Little Richard quit rock ‘n roll for Gospel in October 1957. Elvis was drafted in March 1958. Jerry Lee Lewis married his 13 year old cousin and was blacklisted from radio in March of 1958. Buddy Holly died in a plane crash in February 1959. Chuck Berry was arrested in December 1959 for soliciting a prostitute. Thus, rock ‘n roll died, and a vacuum was created in American music in the early 1960’s. The youth simply lost their sound. However, rock ‘n roll and the blues were abroad, being marketed to a foreign audience and growing outside the American musical garden.

The void was not filled until Beatlemania took the world by storm in 1963. It is likely that this vacuum set a proper foundation for the British Invasion. In their early forms, the Beatles simply playing rock ‘n roll as seen in popular culture, only truly adding their own flair once reaching a more popular stage. The Beatles’ name is a nod to Buddy Holly and the Crickets, one of their original influences.

Bob Dylan (source: NBC)

A burgeoning young Jewish singer-songwriter by the name of Robert Zimmerman, who went by the stage name of Bob Dylan, took a portion of the limelight. He, as well, got his start playing Little Richard and Elvis covers, switching to American Folk only after enrollment in the University of Minnesota.

The world would be forever changed after these two artists hit it big. The rise of the Beatles ignited the flame of the British Invasion, which brought the Rolling Stones and other huge names. Dylan, as a poet and musician, ignited the counterculture and brought meaning back to music, which had festered into escapist love songs.

So what happened to Elvis, Jerry Lee, Little Richard, and Chuck?

Elvis left the Army in 1960 and quickly released two records, which skyrocketed to the top of the charts. He quickly jumped into acting, mostly in cookie cutter comedies. His soundtracks for these movies saw initial success, but declined steadily until his return to touring in 1968 with the televised Elvis Comeback Special. His life fell apart after a few years and his health declined, ultimately ending when he went out with a blaze of glory while sitting on the john.

Jerry Lee did not make a significant reappearance until 1968, when a number of country singles topped the country charts. He had 17 top ten country hits in the period between ’68 and ’77 and became one of the most profitable and marketable country artists of all time.
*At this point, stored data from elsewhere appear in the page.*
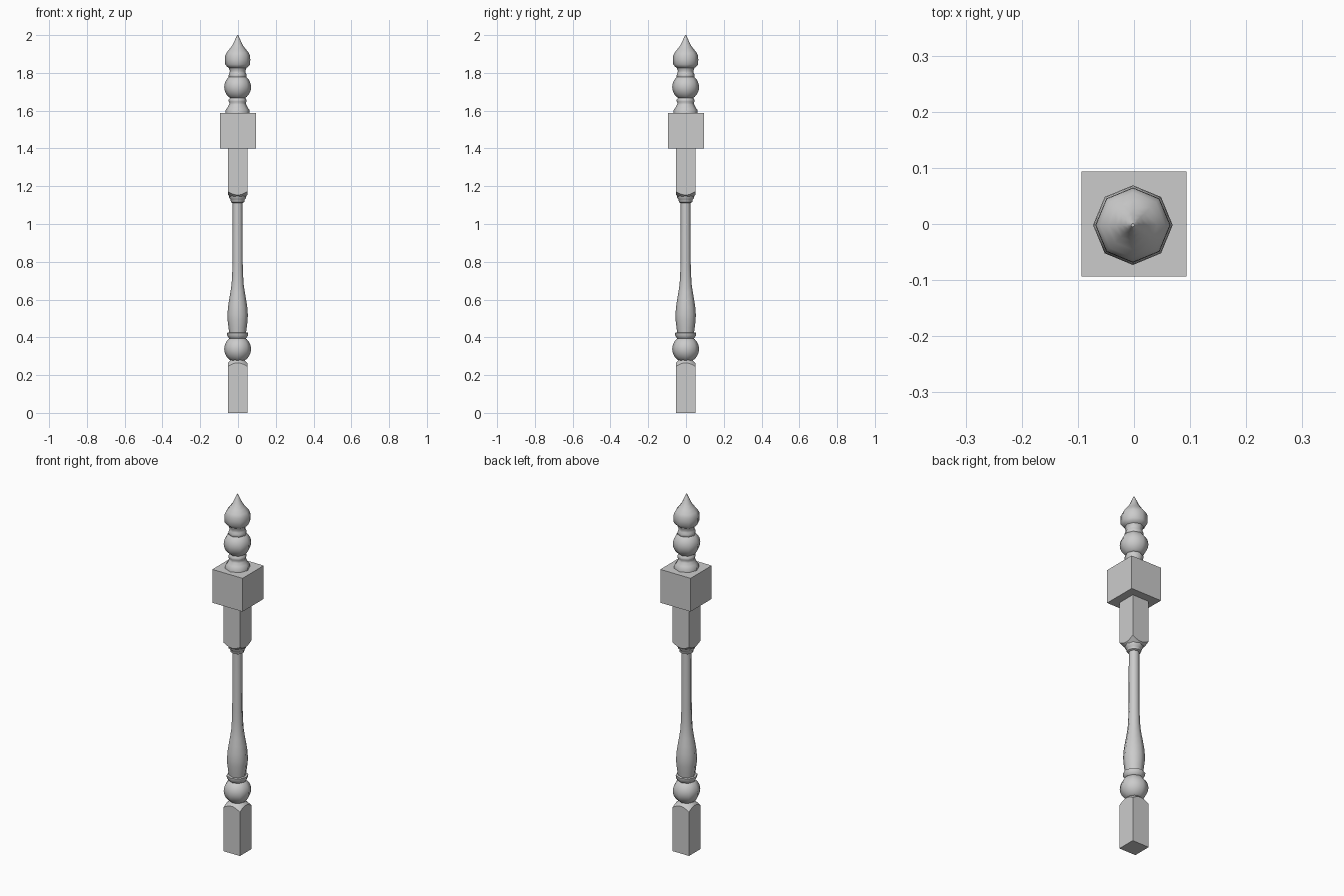
import bpy
import bmesh
import math

cube = bpy.data.objects.get("Cube")
if cube:
    bpy.data.objects.remove(cube, do_unlink=True)

grey = bpy.data.materials.new("plain grey")
grey.use_nodes = True
grey.diffuse_color = (0.6, 0.6, 0.6, 1)
grey.node_tree.nodes["Principled BSDF"].inputs["Base Color"].default_value = (0.6, 0.6, 0.6, 1)

AXIS = -0.002  # the turned axis sits slightly off the cap's centre


def finish(name, bm):
    bmesh.ops.recalc_face_normals(bm, faces=bm.faces)
    mesh = bpy.data.meshes.new(name)
    bm.to_mesh(mesh)
    bm.free()
    mesh.materials.append(grey)
    obj = bpy.data.objects.new(name, mesh)
    bpy.context.collection.objects.link(obj)
    return obj


def activate(obj):
    bpy.ops.object.select_all(action='DESELECT')
    obj.select_set(True)
    bpy.context.view_layer.objects.active = obj


def box(name, half, z0, z1, centre=0.0):
    bm = bmesh.new()
    bmesh.ops.create_cube(bm, size=1)
    for v in bm.verts:
        v.co.x = v.co.x * 2 * half + centre
        v.co.y = v.co.y * 2 * half + centre
        v.co.z = z1 if v.co.z > 0 else z0
    return finish(name, bm)


def lathe(name, profile, sides=8, smooth=True):
    """Turn (radius, height) points about the axis, with capped ends."""
    bm = bmesh.new()
    rings = []
    for r, z in profile:
        rings.append([bm.verts.new((AXIS + r * math.cos(a), AXIS + r * math.sin(a), z))
                      for a in (math.tau * i / sides for i in range(sides))])
    for low, high in zip(rings, rings[1:]):
        for i in range(sides):
            j = (i + 1) % sides
            bm.faces.new((low[i], low[j], high[j], high[i]))
    bm.faces.new(rings[0])
    bm.faces.new(rings[-1])
    obj = finish(name, bm)
    if smooth:
        activate(obj)
        bpy.ops.object.shade_smooth_by_angle(angle=math.radians(50))
    return obj


def ball(radius, centre, height, neck, steps=10):
    """Profile points of a ball cut off at the neck radius."""
    start = math.acos(neck / radius)
    angles = [start * (2 * i / steps - 1) for i in range(steps + 1)]
    return [(radius * math.cos(a), centre + height * math.sin(a) / math.sin(start))
            for a in angles]


def arched_block(name, z0, z1, cutter_profile):
    """Square block whose corners are turned off by a cone."""
    block = box(name, 0.051, z0, z1, AXIS)
    cutter = lathe(name + "_cutter", cutter_profile, 48, False)
    cutter.hide_render = True
    mod = block.modifiers.new("turned corners", 'BOOLEAN')
    mod.operation = 'INTERSECT'
    mod.solver = 'EXACT'
    mod.object = cutter
    activate(block)
    bpy.ops.object.modifier_apply(modifier=mod.name)
    bpy.data.objects.remove(cutter, do_unlink=True)
    activate(block)
    bpy.ops.object.shade_smooth_by_angle(angle=math.radians(20))


# Square blocks
arched_block("lower_block", 0, 0.3, [(0.1, -0.1), (0.1, 0.22), (0.035, 0.28)])
arched_block("upper_block", 1.1, 1.41, [(0.035, 1.14), (0.1, 1.195), (0.1, 1.5)])
box("cap_block", 0.094, 1.4, 1.587)

# Lower ball and collar
lathe("lower_ball", ball(0.071, 0.338, 0.062, 0.035))
lathe("lower_collar", [(0.04, 0.39), (0.047, 0.397), (0.055, 0.41), (0.056, 0.424), (0.045, 0.426)])

# Slender vase-shaped shaft
lathe("shaft", [(0.044, 0.42), (0.048, 0.45), (0.053, 0.49), (0.054, 0.52), (0.051, 0.56),
                (0.045, 0.60), (0.038, 0.64), (0.032, 0.68), (0.029, 0.73), (0.027, 0.79),
                (0.026, 1.12)])
lathe("shaft_collar", [(0.028, 1.112), (0.036, 1.116), (0.037, 1.13), (0.045, 1.137), (0.046, 1.15)])

# Turned foot, ball and neck above the cap
lathe("top_foot", [(0.064, 1.58), (0.064, 1.603), (0.054, 1.615), (0.046, 1.632), (0.043, 1.64),
                   (0.047, 1.648), (0.047, 1.658), (0.04, 1.668)])
lathe("upper_ball", ball(0.071, 1.725, 0.06, 0.037))
lathe("top_neck", [(0.04, 1.772), (0.047, 1.778), (0.047, 1.79), (0.043, 1.8), (0.041, 1.81),
                   (0.045, 1.82), (0.047, 1.828)])

# Pointed finial
lathe("finial", [(0.04, 1.822), (0.055, 1.832), (0.066, 1.845), (0.067, 1.87), (0.066, 1.892),
                 (0.058, 1.908), (0.044, 1.925), (0.03, 1.943), (0.02, 1.962), (0.011, 1.982),
                 (0.003, 2.0)])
He was later inducted into the Rock ‘N Roll Hall of Fame in 1986 in its inaugural class and has done a couple reunion tours with Little Richard and Chuck Berry.

(Source: Rolling Stone)

Chuck Berry was released from prison in 1963 and made an easy transition back into recording and touring since The Beatles and the Rolling Stones were getting popular on covers of his songs. However, he never really recorded another successful record. His concerts were his main draw, particularly in Europe, and he continues to tour and play to this day, using local bands as backup wherever he plays concerts.

Little Richard has been on and off with the secular music thing a couple times since 1957, his first major comeback being in 1962, never reaching the same popularity he had prior to his move into gospel. He played a show here in Nashville as recently as June 2015 in his early eighties.

Suffice to say: baby boomers will never die; rock ‘n roll never actually died–just grew up; Paul McCartney died in a car crash in 1966, and toilets are dangerous.